You'll notice the sawtooth wave is even louder than the default sine wave. Let's do something about this high volume. We can pass our oscillator through a GainNode and reduce it's gain value to lower the volume. Instead of connecting the oscillator straight to the device output, we connect it to the GainNode, and connect that to the output. Note that the GainNode has a gain AudioParam whose value we need to change.

var oscillator = audio.createOscillator();
var gain = audio.createGain();
gain.gain.setValueAtTime(0.1, audio.currentTime);


oscillator.stop(audio.currentTime + 1);

Play Tone
Now the oscillator is much quieter. Gain ranges from 0 to 1, where 0 generates no sound. You'll notice that every time we stop an oscillator, and sometimes when we start one, we get an awkward click sound.

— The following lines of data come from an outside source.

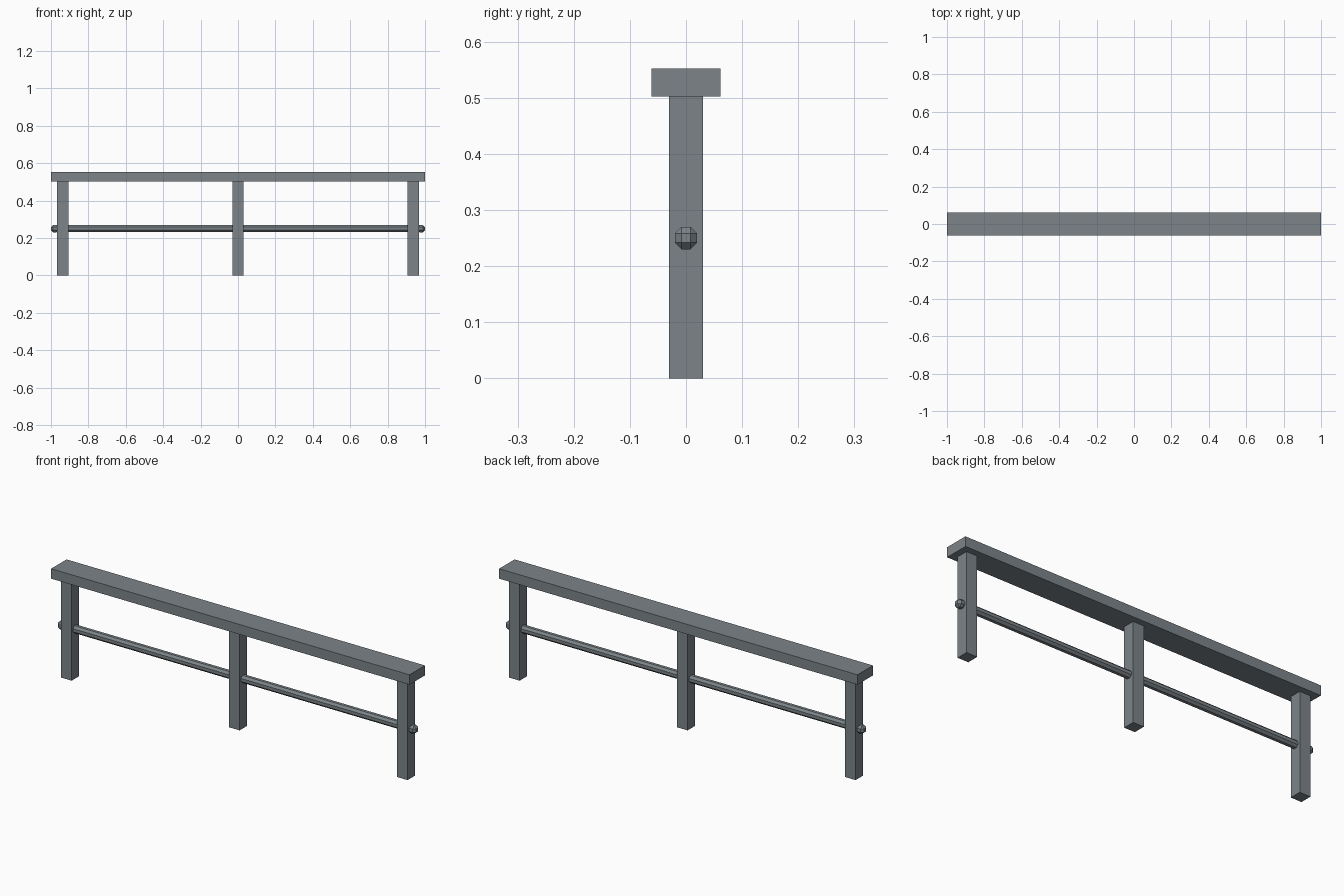
import bpy, bmesh, math
from mathutils import Matrix

cube = bpy.data.objects.get("Cube")
if cube:
    bpy.data.objects.remove(cube, do_unlink=True)

steel = bpy.data.materials.new("slate_grey")
steel.use_nodes = True
colour = (0.2, 0.23, 0.25, 1)
steel.diffuse_color = colour
steel.node_tree.nodes["Principled BSDF"].inputs["Base Color"].default_value = colour


def finish(name, bm):
    mesh = bpy.data.meshes.new(name)
    bm.to_mesh(mesh)
    bm.free()
    mesh.materials.append(steel)
    bpy.context.collection.objects.link(bpy.data.objects.new(name, mesh))


def box(name, centre, size, chamfer=0):
    bm = bmesh.new()
    bmesh.ops.create_cube(bm, size=1, matrix=Matrix.Translation(centre) @ Matrix.Diagonal((*size, 1)))
    if chamfer:
        bmesh.ops.bevel(bm, geom=bm.edges[:], offset=chamfer, segments=1, affect='EDGES')
    finish(name, bm)


# Top beam resting on three square posts
box("top_beam", (0, 0, 0.527), (2, 0.123, 0.05))
for name, x in (("right_post", -0.9375), ("middle_post", 0), ("left_post", 0.9375)):
    box(name, (x, 0, 0.251), (0.06, 0.06, 0.502))

# Octagonal rod through the posts, flat side up
bm = bmesh.new()
turn = Matrix.Rotation(math.pi / 2, 4, 'Y') @ Matrix.Rotation(math.pi / 8, 4, 'Z')
bmesh.ops.create_cone(bm, cap_ends=True, segments=8, radius1=0.02, radius2=0.02, depth=1.95,
                      matrix=Matrix.Translation((0, 0, 0.25)) @ turn)
finish("cross_rod", bm)

# Chamfered knobs on the rod ends
for name, x in (("right_knob", -0.98), ("left_knob", 0.98)):
    box(name, (x, 0, 0.25), (0.04, 0.04, 0.04), 0.0117)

We can avoid the click if we start the oscillator at zero gain, quickly ramp the gain to whatever value we need, and then back to zero before we stop. Luckily, we have linearRampToValueAtTime and exponentialRampToValueAtTime to help us. The exponential ramp is more pleasing to the ear, but it can't ramp to zero because it uses the target value as a divisor (can't divide by zero). For the quick changes we need to remove the clicks, linearRampToValueAtTime will do just fine. It's important to note that the ramp methods will only work if the setValueAtTime was previously called on that AudioParam; it establishes when the ramp will start, while the ramp functions can only set when the ramp will end.

// Start gain at 0 and ramp 0.1 over 10 milliseconds
gain.gain.setValueAtTime(0, audio.currentTime);
gain.gain.linearRampToValueAtTime(0.1, audio.currentTime + 0.01);
// Ramp back to zero starting 10ms before the oscillator stops
gain.gain.setValueAtTime(0.1, audio.currentTime + 0.99);
gain.gain.linearRampToValueAtTime(0, audio.currentTime + 1);

oscillator.stop(audio.currentTime + 1);

Play Tone
There you are! Try playing around with the four wave types, the ramp functions, and playing multiple oscillators at once. Check out the links below for more info on WebAudio, as well as some cool tricks you can use. I'll be writing another tutorial soon!

— Peter N. Wood

Next Step 1: Canvas Basics


MDN WebAudio API documentation
Blog on Audio Synthesis in WebAudio by Chris Lowis
Generating Noise with WebAudio from noisehack.com